Richard Smith, from Allen & Overy explains a case in which the Indian Supreme Court has reconsidered the state of arbitration law relating to offshore arbitrations.
On 10 January 2012, a five-judge constitutional bench of the Indian Supreme Court commenced hearings in Bharat Aluminium Co v Kaiser Aluminium Technical Services Inc (Civil Appeal No 7019 of 2005) and other consolidated appeals.
The hearings have now concluded and we await the Court’s decision. The outcome of the appeal is likely to be of considerable significance to investors in India.
The Indian Arbitration and Conciliation Act 1996 (the “Act”) has two distinct parts. Part I applies where the place of arbitration is in India (section 2(2)). This Part confers significant powers on the Indian courts to grant interim measures, to appoint and replace arbitrators and to review arbitral awards. Part II is concerned with the recognition and enforcement in India of foreign arbitral awards which fall within the scope of the 1958 New York Convention and the 1927 Geneva Convention. In line with those Conventions, Part II considerably restricts the scope for judicial intervention by the Indian courts.

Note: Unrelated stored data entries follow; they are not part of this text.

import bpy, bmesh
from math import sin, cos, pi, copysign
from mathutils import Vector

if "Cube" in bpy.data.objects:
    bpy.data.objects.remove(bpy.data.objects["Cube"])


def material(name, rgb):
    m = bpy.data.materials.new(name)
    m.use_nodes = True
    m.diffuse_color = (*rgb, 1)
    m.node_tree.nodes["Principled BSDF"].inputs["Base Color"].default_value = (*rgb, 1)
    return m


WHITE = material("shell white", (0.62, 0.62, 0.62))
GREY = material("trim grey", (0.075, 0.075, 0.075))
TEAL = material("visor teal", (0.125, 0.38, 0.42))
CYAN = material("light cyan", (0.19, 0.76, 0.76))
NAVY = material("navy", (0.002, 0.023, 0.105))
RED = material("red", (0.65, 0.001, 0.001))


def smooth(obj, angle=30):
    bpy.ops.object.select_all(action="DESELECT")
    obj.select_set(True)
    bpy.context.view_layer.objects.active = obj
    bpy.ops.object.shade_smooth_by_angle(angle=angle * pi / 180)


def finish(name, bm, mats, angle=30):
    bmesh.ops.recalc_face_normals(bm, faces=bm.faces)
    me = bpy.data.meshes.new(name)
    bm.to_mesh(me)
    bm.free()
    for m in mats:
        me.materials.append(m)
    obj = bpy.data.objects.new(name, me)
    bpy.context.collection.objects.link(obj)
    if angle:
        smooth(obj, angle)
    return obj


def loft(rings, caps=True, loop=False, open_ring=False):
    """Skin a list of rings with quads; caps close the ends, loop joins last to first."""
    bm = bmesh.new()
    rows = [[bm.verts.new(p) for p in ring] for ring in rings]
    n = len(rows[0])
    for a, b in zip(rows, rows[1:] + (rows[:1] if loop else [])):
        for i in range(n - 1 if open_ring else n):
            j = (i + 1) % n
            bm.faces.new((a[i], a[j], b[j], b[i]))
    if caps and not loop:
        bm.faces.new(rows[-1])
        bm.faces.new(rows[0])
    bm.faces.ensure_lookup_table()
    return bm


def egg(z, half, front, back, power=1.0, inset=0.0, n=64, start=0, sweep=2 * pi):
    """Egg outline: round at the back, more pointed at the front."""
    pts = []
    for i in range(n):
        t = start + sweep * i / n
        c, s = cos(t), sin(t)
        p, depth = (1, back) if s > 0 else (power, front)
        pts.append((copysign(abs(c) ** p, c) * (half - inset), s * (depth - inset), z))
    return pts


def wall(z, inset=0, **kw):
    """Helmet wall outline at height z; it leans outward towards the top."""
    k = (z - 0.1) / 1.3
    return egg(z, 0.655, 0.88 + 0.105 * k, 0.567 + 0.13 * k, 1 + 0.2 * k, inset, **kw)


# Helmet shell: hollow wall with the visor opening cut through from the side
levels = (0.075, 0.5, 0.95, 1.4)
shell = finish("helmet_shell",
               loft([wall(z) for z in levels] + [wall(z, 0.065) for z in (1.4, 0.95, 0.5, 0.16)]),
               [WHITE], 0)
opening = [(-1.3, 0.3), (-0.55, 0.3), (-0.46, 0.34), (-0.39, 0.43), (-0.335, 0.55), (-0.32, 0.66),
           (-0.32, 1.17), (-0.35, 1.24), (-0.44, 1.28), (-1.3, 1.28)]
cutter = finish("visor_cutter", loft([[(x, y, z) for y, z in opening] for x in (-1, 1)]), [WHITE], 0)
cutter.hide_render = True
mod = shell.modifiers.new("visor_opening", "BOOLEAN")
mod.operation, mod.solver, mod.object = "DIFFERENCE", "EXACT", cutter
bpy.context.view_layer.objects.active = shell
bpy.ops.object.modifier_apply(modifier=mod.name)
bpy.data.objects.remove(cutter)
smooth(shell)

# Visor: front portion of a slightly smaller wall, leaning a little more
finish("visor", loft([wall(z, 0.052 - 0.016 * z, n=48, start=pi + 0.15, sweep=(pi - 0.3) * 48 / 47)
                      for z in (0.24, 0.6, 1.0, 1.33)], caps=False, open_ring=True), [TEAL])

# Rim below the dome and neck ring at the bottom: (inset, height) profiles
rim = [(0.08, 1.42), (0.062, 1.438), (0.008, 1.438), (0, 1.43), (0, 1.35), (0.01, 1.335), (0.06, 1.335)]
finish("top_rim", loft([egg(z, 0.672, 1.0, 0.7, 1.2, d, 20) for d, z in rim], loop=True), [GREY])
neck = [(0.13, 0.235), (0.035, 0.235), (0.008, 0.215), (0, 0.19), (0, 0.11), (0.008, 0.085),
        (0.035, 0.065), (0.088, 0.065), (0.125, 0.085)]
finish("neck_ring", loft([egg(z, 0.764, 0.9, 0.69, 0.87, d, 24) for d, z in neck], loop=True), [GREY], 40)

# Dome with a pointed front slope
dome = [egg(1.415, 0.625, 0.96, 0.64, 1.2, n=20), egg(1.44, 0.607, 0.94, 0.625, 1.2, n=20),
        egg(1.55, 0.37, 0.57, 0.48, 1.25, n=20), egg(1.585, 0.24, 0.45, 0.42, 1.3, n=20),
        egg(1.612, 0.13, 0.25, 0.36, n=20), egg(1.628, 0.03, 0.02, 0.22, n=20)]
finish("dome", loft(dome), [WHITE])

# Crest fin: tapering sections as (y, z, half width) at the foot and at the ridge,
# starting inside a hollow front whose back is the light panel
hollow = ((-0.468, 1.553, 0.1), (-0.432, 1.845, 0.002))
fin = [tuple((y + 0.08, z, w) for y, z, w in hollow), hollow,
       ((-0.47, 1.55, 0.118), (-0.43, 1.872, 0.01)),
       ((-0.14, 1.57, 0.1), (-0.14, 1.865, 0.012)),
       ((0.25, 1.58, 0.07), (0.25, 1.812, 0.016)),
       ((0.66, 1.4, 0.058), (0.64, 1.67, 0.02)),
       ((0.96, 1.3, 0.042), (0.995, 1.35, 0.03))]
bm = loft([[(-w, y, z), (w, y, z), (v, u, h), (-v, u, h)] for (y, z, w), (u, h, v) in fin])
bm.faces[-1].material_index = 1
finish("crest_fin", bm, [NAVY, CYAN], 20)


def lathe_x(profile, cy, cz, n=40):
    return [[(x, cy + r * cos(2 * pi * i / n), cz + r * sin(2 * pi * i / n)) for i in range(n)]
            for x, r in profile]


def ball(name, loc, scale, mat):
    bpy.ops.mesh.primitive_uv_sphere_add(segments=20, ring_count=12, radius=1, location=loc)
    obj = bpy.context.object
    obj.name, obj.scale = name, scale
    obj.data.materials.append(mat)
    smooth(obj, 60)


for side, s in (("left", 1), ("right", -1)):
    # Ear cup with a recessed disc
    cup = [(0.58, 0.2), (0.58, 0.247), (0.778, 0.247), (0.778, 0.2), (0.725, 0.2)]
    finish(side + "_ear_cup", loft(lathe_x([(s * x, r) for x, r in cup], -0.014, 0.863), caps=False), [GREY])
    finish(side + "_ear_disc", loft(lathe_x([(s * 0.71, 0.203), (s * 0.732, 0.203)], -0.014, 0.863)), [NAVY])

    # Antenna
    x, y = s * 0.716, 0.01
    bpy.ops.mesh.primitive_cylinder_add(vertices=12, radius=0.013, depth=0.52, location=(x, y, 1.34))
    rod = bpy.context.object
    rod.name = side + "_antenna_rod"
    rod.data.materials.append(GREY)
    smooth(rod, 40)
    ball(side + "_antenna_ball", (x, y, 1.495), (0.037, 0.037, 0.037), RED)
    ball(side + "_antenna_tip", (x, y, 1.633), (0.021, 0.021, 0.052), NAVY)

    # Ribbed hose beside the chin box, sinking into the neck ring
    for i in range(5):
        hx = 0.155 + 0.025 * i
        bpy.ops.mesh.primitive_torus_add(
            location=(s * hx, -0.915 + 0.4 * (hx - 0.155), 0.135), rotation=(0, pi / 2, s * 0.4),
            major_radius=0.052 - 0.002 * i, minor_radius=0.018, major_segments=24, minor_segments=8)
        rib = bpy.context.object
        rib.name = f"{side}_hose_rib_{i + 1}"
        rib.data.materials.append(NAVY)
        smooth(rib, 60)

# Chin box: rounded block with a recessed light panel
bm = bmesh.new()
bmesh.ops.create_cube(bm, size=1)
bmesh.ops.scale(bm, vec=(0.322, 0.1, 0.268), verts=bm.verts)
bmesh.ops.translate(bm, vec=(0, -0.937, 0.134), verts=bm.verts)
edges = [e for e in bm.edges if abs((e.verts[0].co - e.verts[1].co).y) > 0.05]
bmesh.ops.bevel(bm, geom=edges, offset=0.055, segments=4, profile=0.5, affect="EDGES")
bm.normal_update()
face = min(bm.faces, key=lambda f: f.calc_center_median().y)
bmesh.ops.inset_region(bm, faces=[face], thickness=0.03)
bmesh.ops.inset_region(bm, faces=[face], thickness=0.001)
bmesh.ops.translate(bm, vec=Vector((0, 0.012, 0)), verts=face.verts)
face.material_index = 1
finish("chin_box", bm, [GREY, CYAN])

In Bhatia International v Bulk Trading SA (“Bhatia”), the Indian Supreme Court considered a request for interim relief under Part I of the Act by a party to an ICC arbitration seated in Paris. A three-judge bench of the Court held that the provisions of Part I of the Act would also apply to international commercial arbitrations seated outside India, unless the parties had expressly or impliedly excluded its application. The reasoning underlying the Court’s judgment was that section 2(2) of the Act did not imply that Part I would “only” apply when the place of arbitration was in India.

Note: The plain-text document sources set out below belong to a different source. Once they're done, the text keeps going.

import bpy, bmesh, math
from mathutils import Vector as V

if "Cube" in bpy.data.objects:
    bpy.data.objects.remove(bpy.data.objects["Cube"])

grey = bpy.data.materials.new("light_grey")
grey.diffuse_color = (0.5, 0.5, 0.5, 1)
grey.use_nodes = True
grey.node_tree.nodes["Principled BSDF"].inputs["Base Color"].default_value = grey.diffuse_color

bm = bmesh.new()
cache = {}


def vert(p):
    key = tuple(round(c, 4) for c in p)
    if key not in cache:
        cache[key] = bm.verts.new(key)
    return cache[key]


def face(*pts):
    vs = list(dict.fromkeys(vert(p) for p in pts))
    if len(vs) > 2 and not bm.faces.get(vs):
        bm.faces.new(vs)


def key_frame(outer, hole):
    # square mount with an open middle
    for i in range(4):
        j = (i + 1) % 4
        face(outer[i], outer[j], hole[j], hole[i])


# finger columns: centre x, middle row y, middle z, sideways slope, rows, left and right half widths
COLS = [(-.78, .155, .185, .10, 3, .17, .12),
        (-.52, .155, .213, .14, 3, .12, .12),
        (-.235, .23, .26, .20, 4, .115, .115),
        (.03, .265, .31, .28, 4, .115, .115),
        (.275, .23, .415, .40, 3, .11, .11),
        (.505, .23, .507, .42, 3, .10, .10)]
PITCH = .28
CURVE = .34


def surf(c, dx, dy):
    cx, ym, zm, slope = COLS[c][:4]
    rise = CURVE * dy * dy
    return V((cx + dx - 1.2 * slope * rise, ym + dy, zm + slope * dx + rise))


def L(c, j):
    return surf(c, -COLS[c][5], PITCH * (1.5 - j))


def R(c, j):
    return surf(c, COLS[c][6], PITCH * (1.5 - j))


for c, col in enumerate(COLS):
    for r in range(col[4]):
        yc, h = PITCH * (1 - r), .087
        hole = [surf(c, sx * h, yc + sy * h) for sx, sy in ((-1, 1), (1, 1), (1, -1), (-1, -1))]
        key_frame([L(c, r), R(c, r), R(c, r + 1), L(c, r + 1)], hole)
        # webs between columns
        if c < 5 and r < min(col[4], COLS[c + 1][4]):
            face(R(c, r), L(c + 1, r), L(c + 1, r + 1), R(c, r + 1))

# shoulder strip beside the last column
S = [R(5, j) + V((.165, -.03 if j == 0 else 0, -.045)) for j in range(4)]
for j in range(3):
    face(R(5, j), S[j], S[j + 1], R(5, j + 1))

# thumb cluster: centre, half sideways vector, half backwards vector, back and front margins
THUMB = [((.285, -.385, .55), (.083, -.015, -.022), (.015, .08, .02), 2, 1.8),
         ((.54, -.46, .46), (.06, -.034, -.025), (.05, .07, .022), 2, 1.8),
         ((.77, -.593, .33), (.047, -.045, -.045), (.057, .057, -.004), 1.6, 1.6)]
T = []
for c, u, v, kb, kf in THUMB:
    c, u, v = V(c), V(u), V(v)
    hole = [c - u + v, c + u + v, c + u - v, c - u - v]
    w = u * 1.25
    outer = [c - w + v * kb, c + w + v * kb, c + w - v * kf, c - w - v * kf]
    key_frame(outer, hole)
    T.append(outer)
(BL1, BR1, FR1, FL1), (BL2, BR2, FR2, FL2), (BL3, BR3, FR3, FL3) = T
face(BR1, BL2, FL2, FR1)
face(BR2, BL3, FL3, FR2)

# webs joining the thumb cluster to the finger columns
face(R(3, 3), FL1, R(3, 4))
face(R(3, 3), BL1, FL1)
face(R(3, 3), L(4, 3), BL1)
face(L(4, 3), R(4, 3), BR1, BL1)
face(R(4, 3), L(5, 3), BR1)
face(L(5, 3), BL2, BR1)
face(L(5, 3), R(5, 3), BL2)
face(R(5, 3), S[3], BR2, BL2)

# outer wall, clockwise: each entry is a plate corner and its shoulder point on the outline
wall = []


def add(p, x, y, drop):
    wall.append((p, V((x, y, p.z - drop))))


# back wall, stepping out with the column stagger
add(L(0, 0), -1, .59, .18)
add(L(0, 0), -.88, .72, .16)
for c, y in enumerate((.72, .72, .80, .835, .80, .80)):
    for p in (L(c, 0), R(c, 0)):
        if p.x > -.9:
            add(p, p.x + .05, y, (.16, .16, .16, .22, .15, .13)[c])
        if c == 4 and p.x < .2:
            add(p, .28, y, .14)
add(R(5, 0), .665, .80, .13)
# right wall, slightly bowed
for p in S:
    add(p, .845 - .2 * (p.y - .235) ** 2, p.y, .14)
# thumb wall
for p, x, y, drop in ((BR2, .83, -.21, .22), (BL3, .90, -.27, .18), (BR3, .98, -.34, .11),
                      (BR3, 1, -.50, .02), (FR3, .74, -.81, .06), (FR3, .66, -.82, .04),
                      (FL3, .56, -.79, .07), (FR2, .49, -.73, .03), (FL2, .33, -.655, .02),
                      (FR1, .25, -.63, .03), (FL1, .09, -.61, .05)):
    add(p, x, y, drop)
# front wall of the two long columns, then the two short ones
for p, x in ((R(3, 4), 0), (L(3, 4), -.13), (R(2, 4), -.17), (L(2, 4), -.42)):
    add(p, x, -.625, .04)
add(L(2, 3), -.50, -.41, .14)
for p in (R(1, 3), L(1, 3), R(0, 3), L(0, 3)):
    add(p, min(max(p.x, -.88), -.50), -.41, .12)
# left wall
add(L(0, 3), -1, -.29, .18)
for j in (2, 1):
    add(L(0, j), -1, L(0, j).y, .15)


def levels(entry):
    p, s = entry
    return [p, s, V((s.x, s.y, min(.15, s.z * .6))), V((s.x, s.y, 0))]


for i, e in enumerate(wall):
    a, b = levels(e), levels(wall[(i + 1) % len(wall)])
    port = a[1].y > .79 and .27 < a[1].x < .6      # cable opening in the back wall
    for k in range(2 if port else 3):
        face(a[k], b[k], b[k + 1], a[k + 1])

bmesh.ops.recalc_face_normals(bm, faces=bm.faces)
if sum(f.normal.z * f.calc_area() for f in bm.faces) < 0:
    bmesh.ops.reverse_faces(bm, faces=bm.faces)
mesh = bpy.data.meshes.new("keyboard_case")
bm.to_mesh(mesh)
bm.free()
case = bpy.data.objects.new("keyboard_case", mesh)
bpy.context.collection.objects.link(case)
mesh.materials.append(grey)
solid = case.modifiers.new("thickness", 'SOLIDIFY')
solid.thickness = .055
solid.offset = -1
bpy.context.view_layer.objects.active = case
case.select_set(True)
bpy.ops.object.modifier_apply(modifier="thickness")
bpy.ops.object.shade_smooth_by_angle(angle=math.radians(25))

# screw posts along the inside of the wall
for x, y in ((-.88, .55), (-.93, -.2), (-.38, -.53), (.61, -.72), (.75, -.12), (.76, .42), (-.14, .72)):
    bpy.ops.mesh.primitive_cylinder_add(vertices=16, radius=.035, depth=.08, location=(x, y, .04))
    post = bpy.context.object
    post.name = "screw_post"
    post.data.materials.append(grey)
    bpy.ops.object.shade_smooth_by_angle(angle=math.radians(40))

The Bhatia ruling considerably expanded the scope for Indian courts to interfere in arbitrations seated outside India. For instance, in Venture Global Engineering v Satyam Computers Services (2008), a two-judge bench of the Supreme Court followed Bhatia and held that an LCIA award rendered in London could be challenged in India under the expanded “public policy” grounds for reviewing arbitral awards in Part I of the Act (section 34). Similarly, in Indtel Technical Services v Atkins (2008), the Supreme Court ruled that it had the power to appoint arbitrators in arbitrations seated outside India in the case of a deadlock between the parties concerning the appointment procedure. Later court decisions have also been inconsistent as to when Part I of the Act can be excluded by the parties to an arbitration with a seat outside India.